This book is a rather quick read because its only 100 pages long (with appendixes ~145 pages). I started reading this book as a complete rookie when it comes to JavaScript. I must say that I can’t recommend this book as a first book on JavaScript. Don’t get me wrong. I really learned a lot from this book without any foreknowledge  whatsoever. But still, I wish the author had written some sort of a “JavaScript for Beginners” book that could precede “The Good Parts” book in order to get up to speed on all the different parts of the language.

This book is so full of little gems on the JavaScript programming language that I don’t know where to begin. The part of chapter 4 on Functions that describe the four patterns of invocation were a real eye opener and the examples on scope with closures really blew my mind. The chapter on regular expressions is also highly recommended. The only chapter that I didn’t like that much is chapter 8 called Methods. This chapter is completely composed with some kind of API documentation of the Array, Number, Object and RegExp and String objects which I found a bit weird in the book. Also make sure to read through the appendixes where the awful and bad parts are written down as well. These explain the particular language features that are best avoided and why they’re not as good as they look.

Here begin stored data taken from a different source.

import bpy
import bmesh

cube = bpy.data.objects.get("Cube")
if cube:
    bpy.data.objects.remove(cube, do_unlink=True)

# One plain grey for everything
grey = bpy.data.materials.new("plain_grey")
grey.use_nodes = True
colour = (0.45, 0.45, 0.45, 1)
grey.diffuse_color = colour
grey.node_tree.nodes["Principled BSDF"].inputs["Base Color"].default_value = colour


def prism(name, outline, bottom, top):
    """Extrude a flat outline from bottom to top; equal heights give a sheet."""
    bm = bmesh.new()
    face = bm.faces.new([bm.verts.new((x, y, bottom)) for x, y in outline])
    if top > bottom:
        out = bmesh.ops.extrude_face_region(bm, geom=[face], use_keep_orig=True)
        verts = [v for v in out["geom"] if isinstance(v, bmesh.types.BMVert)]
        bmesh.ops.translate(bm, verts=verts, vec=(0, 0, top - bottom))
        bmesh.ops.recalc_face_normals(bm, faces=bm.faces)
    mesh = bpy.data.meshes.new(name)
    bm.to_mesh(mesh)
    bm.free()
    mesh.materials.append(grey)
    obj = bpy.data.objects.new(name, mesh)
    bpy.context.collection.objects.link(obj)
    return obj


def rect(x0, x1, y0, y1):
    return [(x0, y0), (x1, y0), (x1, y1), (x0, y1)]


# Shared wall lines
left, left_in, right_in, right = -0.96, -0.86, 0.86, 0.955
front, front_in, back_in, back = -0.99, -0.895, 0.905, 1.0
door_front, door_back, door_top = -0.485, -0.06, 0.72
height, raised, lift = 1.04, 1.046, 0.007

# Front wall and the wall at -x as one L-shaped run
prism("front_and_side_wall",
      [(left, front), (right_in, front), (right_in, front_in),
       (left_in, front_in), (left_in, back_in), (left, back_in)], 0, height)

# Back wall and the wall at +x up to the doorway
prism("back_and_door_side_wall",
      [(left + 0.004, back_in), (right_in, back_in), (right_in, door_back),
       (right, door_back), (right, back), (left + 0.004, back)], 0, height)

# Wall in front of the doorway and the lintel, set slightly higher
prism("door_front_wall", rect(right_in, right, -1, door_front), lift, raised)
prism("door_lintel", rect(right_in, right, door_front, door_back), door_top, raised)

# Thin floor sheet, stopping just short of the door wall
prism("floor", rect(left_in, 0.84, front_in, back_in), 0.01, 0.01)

Nonetheless, I really enjoyed reading this book and learning about the good and also the bad parts of JavaScript. I think I’m going to read one or two beginner books on JavaScript after which I’m going to give it another thorough read.

Until next time